The HIV-1 TAT Protein Induces the Expression and Extracellular Appearance of Acidic Fibroblast Growth Factor

Susan R. Opalenik, Jordan T. Shin, John N. Wehby, Vinit K. Mahesh, John A. Thompson
1995 Journal of Biological Chemistry  
The number of brown adipocytes residing within murine white fat depots (brite adipocytes) varies a lot by depot, strain and physiological condition. Several endocrine fibroblast growth factors are implicated in the regulation of brite adipocyte abundance. The family of fibroblast growth factors can be categorized by their site of action into endocrine, paracrine and intracellular peptides. We here screened paracrine fibroblast growth factors for their potential to drive brite adipogenesis in

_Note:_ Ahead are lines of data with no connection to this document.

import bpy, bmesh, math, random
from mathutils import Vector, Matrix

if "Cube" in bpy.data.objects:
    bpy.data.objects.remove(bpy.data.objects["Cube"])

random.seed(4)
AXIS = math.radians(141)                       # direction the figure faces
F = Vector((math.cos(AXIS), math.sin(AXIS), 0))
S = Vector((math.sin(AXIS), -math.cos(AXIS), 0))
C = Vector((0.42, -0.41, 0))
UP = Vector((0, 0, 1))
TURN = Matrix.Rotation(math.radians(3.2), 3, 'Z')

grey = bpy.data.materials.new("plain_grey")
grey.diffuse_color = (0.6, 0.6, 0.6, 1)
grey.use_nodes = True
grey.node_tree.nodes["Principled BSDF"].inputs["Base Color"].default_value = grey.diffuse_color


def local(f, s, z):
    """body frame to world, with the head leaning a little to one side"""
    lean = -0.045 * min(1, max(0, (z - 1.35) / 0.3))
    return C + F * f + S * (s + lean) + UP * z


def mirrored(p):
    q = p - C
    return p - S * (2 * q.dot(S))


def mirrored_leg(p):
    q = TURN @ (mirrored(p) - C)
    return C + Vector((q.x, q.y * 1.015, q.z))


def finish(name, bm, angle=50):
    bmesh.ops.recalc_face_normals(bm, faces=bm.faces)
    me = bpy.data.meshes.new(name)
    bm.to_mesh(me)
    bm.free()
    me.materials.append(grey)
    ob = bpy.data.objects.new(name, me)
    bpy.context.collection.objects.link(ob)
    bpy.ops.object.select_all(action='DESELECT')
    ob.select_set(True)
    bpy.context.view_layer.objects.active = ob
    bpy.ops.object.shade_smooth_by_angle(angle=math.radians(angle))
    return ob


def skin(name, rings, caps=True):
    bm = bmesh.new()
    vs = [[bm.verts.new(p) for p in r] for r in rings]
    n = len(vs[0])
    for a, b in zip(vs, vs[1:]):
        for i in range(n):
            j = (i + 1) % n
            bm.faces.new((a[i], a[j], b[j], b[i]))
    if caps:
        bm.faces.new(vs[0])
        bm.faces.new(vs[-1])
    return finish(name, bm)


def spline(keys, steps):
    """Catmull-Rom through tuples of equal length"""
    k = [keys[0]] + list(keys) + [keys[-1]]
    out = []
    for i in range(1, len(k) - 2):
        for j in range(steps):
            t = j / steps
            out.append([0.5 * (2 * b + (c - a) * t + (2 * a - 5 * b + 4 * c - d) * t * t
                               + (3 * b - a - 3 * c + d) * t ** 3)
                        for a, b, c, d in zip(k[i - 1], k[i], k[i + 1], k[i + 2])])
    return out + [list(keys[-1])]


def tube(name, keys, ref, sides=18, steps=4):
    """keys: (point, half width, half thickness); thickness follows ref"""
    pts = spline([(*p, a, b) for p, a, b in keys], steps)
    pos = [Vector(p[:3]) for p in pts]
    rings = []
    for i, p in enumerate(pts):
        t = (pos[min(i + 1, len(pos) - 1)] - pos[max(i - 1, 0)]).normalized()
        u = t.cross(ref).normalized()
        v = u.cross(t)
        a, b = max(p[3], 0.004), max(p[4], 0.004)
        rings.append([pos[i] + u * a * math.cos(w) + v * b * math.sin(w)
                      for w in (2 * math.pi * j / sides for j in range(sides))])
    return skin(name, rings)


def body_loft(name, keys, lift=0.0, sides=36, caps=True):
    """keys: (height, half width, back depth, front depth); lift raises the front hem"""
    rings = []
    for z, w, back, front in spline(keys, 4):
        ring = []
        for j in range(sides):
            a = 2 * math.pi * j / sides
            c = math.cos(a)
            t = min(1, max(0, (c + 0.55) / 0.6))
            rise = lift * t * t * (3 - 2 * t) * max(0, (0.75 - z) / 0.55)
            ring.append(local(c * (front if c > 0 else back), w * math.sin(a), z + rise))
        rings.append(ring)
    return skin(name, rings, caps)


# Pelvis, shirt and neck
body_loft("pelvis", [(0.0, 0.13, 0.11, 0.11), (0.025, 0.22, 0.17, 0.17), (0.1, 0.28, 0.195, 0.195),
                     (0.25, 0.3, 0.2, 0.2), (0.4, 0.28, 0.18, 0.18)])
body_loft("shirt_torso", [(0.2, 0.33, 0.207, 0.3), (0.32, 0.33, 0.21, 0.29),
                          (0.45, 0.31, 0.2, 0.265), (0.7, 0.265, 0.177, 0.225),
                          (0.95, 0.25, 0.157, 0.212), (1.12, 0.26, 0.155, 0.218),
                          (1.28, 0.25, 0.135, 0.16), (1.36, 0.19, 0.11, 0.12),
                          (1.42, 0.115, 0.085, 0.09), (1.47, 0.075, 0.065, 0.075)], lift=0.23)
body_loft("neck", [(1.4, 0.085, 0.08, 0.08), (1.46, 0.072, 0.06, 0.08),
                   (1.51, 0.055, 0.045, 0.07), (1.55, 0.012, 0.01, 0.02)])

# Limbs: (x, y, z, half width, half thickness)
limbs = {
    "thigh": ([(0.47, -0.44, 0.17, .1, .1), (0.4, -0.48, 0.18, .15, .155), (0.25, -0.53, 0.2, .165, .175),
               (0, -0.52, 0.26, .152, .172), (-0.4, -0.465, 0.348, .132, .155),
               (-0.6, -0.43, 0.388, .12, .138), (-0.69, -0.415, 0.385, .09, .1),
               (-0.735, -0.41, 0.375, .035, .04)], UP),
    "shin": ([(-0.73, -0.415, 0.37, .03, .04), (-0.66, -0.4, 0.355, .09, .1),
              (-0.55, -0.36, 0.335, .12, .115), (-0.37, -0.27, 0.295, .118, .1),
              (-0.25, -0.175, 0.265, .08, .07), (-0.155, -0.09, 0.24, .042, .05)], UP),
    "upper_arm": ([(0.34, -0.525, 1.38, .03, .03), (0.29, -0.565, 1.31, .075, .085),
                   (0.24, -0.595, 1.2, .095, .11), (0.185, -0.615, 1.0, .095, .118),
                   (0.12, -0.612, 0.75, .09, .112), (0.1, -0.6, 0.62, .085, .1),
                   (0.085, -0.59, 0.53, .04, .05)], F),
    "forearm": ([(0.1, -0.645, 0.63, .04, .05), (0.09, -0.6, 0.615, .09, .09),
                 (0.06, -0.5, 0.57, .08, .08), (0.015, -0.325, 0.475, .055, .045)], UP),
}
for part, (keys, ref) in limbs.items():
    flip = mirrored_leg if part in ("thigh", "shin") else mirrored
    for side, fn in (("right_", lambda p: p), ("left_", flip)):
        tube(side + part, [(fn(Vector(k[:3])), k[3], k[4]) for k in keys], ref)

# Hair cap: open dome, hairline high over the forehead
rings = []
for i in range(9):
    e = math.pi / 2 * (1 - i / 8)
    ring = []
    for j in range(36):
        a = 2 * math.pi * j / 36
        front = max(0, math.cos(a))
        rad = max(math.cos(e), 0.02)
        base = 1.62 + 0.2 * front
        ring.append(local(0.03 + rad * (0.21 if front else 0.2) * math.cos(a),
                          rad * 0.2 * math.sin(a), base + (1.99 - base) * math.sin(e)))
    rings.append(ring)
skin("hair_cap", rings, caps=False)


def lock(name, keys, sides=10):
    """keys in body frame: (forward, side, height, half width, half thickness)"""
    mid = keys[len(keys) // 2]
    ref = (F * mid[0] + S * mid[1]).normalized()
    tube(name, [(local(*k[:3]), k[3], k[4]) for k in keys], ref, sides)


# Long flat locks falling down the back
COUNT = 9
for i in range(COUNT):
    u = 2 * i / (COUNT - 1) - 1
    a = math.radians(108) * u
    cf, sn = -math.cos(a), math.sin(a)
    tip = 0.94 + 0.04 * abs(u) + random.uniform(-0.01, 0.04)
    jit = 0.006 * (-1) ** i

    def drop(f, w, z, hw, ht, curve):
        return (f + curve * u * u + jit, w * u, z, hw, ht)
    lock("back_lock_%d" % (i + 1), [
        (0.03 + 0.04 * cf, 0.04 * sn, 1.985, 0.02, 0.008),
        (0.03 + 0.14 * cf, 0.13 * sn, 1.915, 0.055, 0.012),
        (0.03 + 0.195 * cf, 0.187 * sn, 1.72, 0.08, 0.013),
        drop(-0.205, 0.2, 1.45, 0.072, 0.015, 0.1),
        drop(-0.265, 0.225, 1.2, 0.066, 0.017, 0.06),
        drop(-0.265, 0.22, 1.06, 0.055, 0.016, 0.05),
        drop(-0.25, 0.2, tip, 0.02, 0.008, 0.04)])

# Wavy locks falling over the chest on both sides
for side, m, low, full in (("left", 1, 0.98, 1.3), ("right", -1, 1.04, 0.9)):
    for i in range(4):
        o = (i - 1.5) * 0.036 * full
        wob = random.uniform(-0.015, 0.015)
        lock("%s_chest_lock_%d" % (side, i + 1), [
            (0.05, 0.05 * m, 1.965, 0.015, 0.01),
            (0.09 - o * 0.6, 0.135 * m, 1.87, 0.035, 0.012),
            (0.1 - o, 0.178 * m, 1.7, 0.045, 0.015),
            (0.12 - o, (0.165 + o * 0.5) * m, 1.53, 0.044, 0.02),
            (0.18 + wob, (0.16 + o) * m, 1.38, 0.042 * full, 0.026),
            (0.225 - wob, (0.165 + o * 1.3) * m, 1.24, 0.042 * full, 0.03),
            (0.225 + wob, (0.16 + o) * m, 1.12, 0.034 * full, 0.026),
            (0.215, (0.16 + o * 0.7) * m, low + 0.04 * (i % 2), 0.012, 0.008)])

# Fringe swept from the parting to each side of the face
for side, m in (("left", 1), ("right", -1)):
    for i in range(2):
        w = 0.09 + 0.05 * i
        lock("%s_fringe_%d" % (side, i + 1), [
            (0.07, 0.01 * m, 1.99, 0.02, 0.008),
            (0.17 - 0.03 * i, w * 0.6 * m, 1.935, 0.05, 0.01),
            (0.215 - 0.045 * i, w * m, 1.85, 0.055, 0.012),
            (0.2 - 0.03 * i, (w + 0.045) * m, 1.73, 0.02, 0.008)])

more » ... adipogenesis in differentiating epididymal white adipocytes and identified fibroblast growth factor 8b to induce uncoupling protein 1 expression, but at the same time to interfere in adipogenesis. In an in vivo trial, fibroblast growth factor 8b released into the epididymal fat depot failed to robustly increase the number of brite adipocytes. The specific action of fibroblast growth factor 8b on the uncoupling protein 1 promoter in cultured epididymal adipocytes provides a model system to dissect specific gene regulatory networks. Brown adipose tissue (BAT) is an organ equipping mammals with a means of non-shivering thermogenesis. In brown adipocyte mitochondria, uncoupling protein 1 (Ucp1) allows re-entry of protons from the intermembrane space into the matrix bypassing ATP synthase and thus uncoupling oxygen consumption from ATP production. By this mechanism, the energy stored in the form of proton motive force is released as heat (for a review, see 1 ). BAT and its ability to combust nutrient energy into heat has gained raising attention by the scientific community after the repeated and convincing demonstration that healthy human adults possess appreciable amounts of metabolically active BAT 2-4 . Physiological or pharmacological activation of BAT thermogenesis may prove effective in treating some of the most widespread diseases of our time including obesity, diabetes and dyslipidemia. The amount of human BAT, however, is limited and estimated to be in the range of 0.5% of the body mass as compared to a more than 10-fold higher amount in mice 5 . Thus, not only acute activators may be required to therapeutically employ the unique capabilities of BAT, but also agents that recruit a greater number of brown adipocytes. Brown adipocytes are not restricted to uniform classical BAT depots but are often found interspersed in otherwise white adipose tissue (WAT) depots. This second type of brown adipocyte has been termed beige or brite (brown in white) and seems to emerge from a different progenitor cell than classical brown fat cells (reviewed in 6 ). To convert WAT into BAT by means of recruiting brite cells offers a possibility to massively increase the BAT amount accessible to therapeutic activation and at the same time would decrease the amount of WAT, thereby replacing an energy-storing organ with an energy-dissipating one. This browning of white fat has been subject of intense research and several systemic interventions are known to increase at least to a certain degree the number of brite cells in mice, including cold exposure and treatment with beta-adrenergic agonists, cardiac natriuretic peptides or fibroblast growth factor 21 (FGF21) 7-11 . The effectiveness of FGF21 prompted us to investigate further members of the fibroblast growth factor (FGF) family. FGFs can be grouped by their mechanism of action into intracellular, paracrine and endocrine peptides. FGF21 belongs to the small group of endocrine FGFs and is therefore able to exhibit systemic effect on multiple target tissues. The largest group is formed by the paracrine FGFs which feature a protein domain binding to extracellular matrix components and are thereby less mobile and not found in circulation 12 . Their matrix anchor
doi:10.1074/jbc.270.29.17457 pmid:7542239 fatcat:dvgh4z6ylrbjhg4gxjzs55ncka